Google will not sell general-purpose facial recognition APIs prior to working through 'important technology and policy questions', according to a recent blog post from SVP of Global Affairs Kent Walker discussing the use of AI in the Asia-Pacific region. The technology has the potential to benefit society, helping to locate missing persons, identifying participants in illegal activities or when used in medical diagnostics but is not without risks, the executive says. Input and research are needed as well as cooperation from and including governments, non-profit organizations, universities, and businesses in both the public and private sector to avoid abuse of the AI or unexpected outcomes that are ultimately harmful. Understanding that helped to inform Google's decision to avoid selling its general-purpose recognition-based AI without due consideration for its consequences.
The company is also taking its efforts to prevent misuse of the technology in the region a step further through a grant it is offering toward the creation of the Asia Pacific AI for Social Good Research Network. The organization will act as a discussion network collective of leading academics and discussion with governments, civil society, and the private sector and a hub for research on AI as it pertains to societal well-being. The goal of that network will be to guide AI developments in the Asia Pacific toward the responsible use of the technology that follows principles and values that align with Google's.
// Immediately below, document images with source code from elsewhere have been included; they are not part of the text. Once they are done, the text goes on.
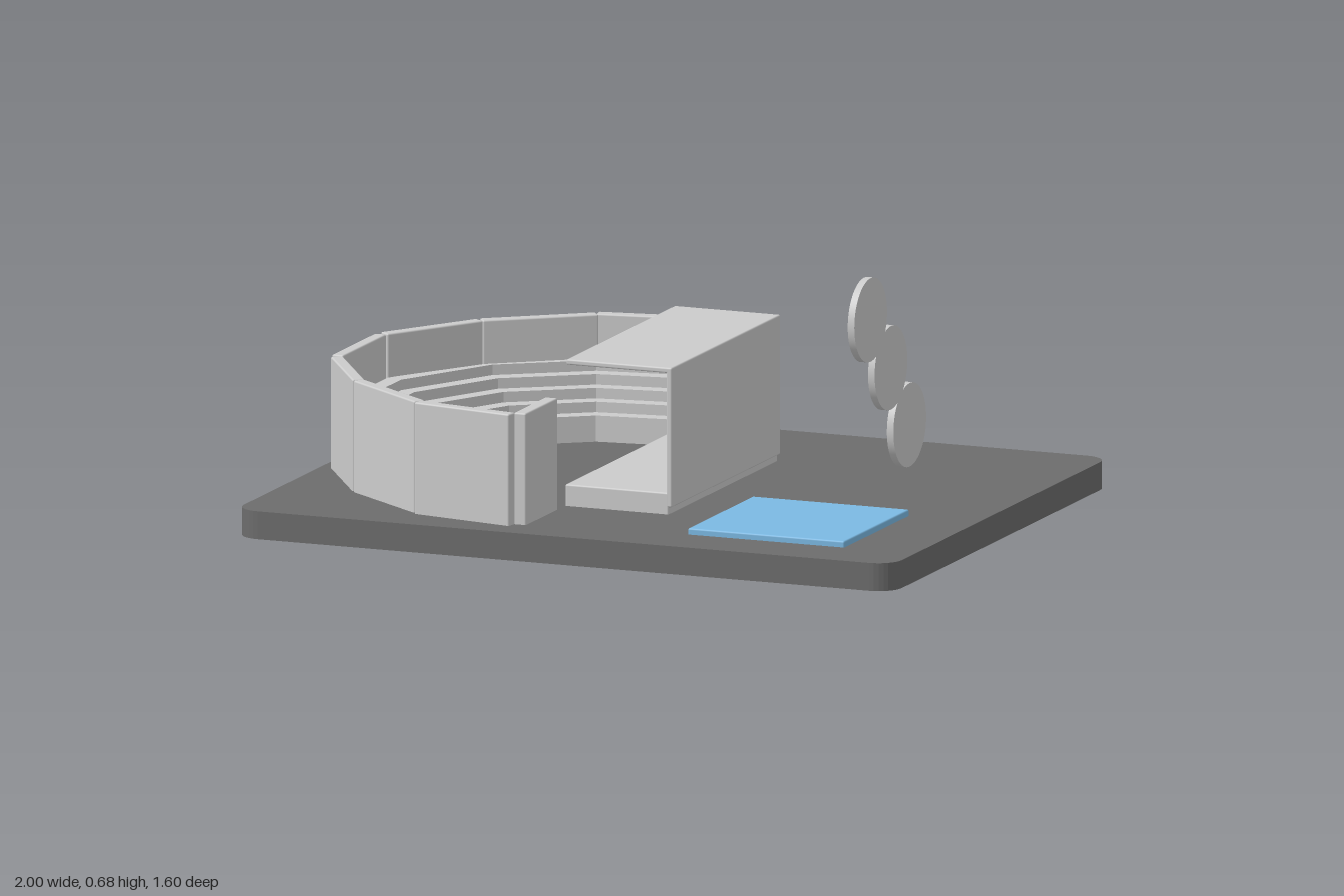
import * as THREE from 'three';
import { RoundedBoxGeometry } from 'three/addons/geometries/RoundedBoxGeometry.js';

const grey = new THREE.MeshStandardMaterial({ color: 0xcccccc });
const dark = new THREE.MeshStandardMaterial({ color: 0x6c6c6c });
const blue = new THREE.MeshStandardMaterial({ color: 0x7bb9e3 });

const BASE_TOP = 0.08;
const AXIS_Z = -0.015; // mirror line of the seating bowl

export function createModel() {
  const model = new THREE.Group();
  model.name = 'openAirTheatre';

  function add(name, geometry, material = grey, parent = model) {
    const mesh = new THREE.Mesh(geometry, material);
    mesh.name = name;
    parent.add(mesh);
    return mesh;
  }

  // Box given by its minimum and maximum corners, with softened edges
  function slab(name, min, max, material = grey, parent = model) {
    const size = max.map((v, i) => v - min[i]);
    const mesh = add(name, new RoundedBoxGeometry(...size, 2, 0.005), material, parent);
    mesh.position.set(...max.map((v, i) => (v + min[i]) / 2));
    return mesh;
  }

  // Plan outline (x, z) raised between two heights
  function raise(points, y0, y1) {
    const shape = new THREE.Shape(points.map(([x, z]) => new THREE.Vector2(x, -z)));
    const geometry = new THREE.ExtrudeGeometry(shape, { depth: y1 - y0, bevelEnabled: false });
    return geometry.rotateX(-Math.PI / 2).translate(0, y0, 0);
  }

  // Base plate with rounded corners
  const corners = [];
  const r = 0.07;
  [[1, 1], [-1, 1], [-1, -1], [1, -1]].forEach(([sx, sz], i) => {
    for (let k = 0; k <= 8; k++) {
      const a = (i + k / 8) * Math.PI / 2;
      corners.push([sx * (1 - r) + r * Math.cos(a), sz * (0.8 - r) + r * Math.sin(a)]);
    }
  });
  add('basePlate', raise(corners, 0, BASE_TOP), dark);

  // Stage: floor, back wall and canopy
  const stage = new THREE.Group();
  stage.name = 'stage';
  model.add(stage);
  slab('stageFloor', [-0.16, 0.075, -0.4], [0.155, 0.142, 0.4], grey, stage);
  slab('stageWall', [0.148, 0.1, -0.4], [0.165, 0.5, 0.4], grey, stage);
  slab('stageRoof', [-0.157, 0.485, -0.4], [0.165, 0.501, 0.4], grey, stage);

  // Pool
  slab('pool', [0.31, 0.07, 0.155], [0.785, 0.098, 0.632], blue);

  // Sculpture of three overlapping upright discs
  const sculpture = new THREE.Group();
  sculpture.name = 'discSculpture';
  model.add(sculpture);
  [[0.556, -0.183], [0.39, -0.332], [0.2, -0.47]].forEach(([y, z]) => {
    const disc = add('disc', new THREE.CylinderGeometry(0.12, 0.12, 0.02, 64), grey, sculpture);
    disc.rotation.z = Math.PI / 2;
    disc.position.set(0.518, y, z);
  });

  // Stepped seating: tiers blended between inner and outer half outlines
  const seating = new THREE.Group();
  seating.name = 'seating';
  seating.position.z = AXIS_Z;
  model.add(seating);
  const inner = [[-0.195, 0.466], [-0.418, 0.435], [-0.61, 0.3], [-0.712, 0.107]];
  const outer = [[-0.195, 0.7], [-0.505, 0.65], [-0.765, 0.475], [-0.937, 0.16]];
  const arc = (t) => {
    const half = inner.map(([x, z], i) => [
      THREE.MathUtils.lerp(x, outer[i][0], t),
      THREE.MathUtils.lerp(z, outer[i][1], t),
    ]);
    return [...half, ...half.map(([x, z]) => [x, -z]).reverse()];
  };
  const tiers = 5;
  for (let i = 0; i < tiers; i++) {
    const outline = [...arc(i / tiers), ...arc((i + 1) / tiers).reverse()];
    add('seatTier', raise(outline, BASE_TOP, 0.155 + i * 0.03), grey, seating);
  }

  // Wall panels around the seating, placed by the ends of their outer faces
  const thickness = 0.035;
  function wallPanel([x0, z0], [x1, z1]) {
    const dx = x1 - x0, dz = z1 - z0;
    const length = Math.hypot(dx, dz);
    const panel = add('wallPanel', new RoundedBoxGeometry(thickness, 0.4, length, 2, 0.005), grey, seating);
    panel.rotation.y = Math.atan2(dx, dz);
    const k = thickness / 2 / length;
    panel.position.set((x0 + x1) / 2 + dz * k, 0.2, (z0 + z1) / 2 - dx * k);
  }
  wallPanel([-0.975, -0.158], [-0.975, 0.158]);
  const sidePanels = [
    [[-0.968, 0.183], [-0.79, 0.455]],
    [[-0.783, 0.465], [-0.515, 0.666]],
    [[-0.51, 0.678], [-0.2, 0.733]],
  ];
  sidePanels.forEach(([a, b]) => {
    wallPanel(a, b);
    wallPanel([b[0], -b[1]], [a[0], -a[1]]);
  });

  // Panels closing both ends of the tiers
  slab('endPanel', [-0.197, 0, 0.47], [-0.16, 0.4, 0.703], grey, seating);
  slab('endPanel', [-0.197, 0, -0.703], [-0.16, 0.4, -0.47], grey, seating);

  return model;
}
Background: The newly-announced next step in Google's AI efforts in the region follow previous bids to use AI in medical examinations and uses such as for the diagnosis of diabetic retinopathy. That's a condition that can lead to permanent blindness in diabetic patients but isn't often caught early because of a lack of specialists in the eye care industry. Among those projects taken on by the search giant is a pilot program for an AI addressing that diagnostic task that will soon be launched in Thailand. While that isn't anywhere near the full extent of Google AI programs tying into fields of medicine for use in diagnostics, it provides a clear example for the company regarding the ways AI can benefit society as a whole. In other regions of the world, the company has cooperated with medical professionals and leaders in research for that industry in bids to address various forms of cancer and cardiac problems, among other health issues.
That's in addition to its bid to unify healthcare information under an end-to-end AI system specifically designed to assist in diagnostic and other care tasks. However, Google has also been under a great deal of scrutiny lately as a result of several decisions relating to data privacy, bias, and allegations related to other internal practices. Most recently, those compounding problems led to the appearance of company CEO Sundar Pichai before a House Judiciary Committee in a hearing to determine whether it was abusing its position as the world's preeminent search provider and mobile OS maker. Questioning also brought in concerns about whether the company might be breaching its own standards and values by pushing forward with Project Dragonfly. That's a browser that opponents say would be complicit in the abuse of human rights in China, where laws and regulation are already prevalent that suppress and control the use of technology. More pertinently, the region is notorious for its use of AI and facial recognition to apprehend criminals or to enforce laws regarding restrictions on citizens.
Impact: Google's position on not selling API's related to machine vision for facial recognition will likely be seen as a step in the right direction compared to the controversial actions and decisions it has made over the past several months. But it isn't a complete solution either since it doesn't specify what the conditions for opening up sales would need to be. In short, it doesn't limit or prevent the sale of that technology once the search giant has decided that enough investment into research has been finalized or do anything to ensure partners follow a similar policy. There also doesn't appear to be any consideration in Google's promise for special-use scenarios or specialty AI as this only applies to general-purpose AI.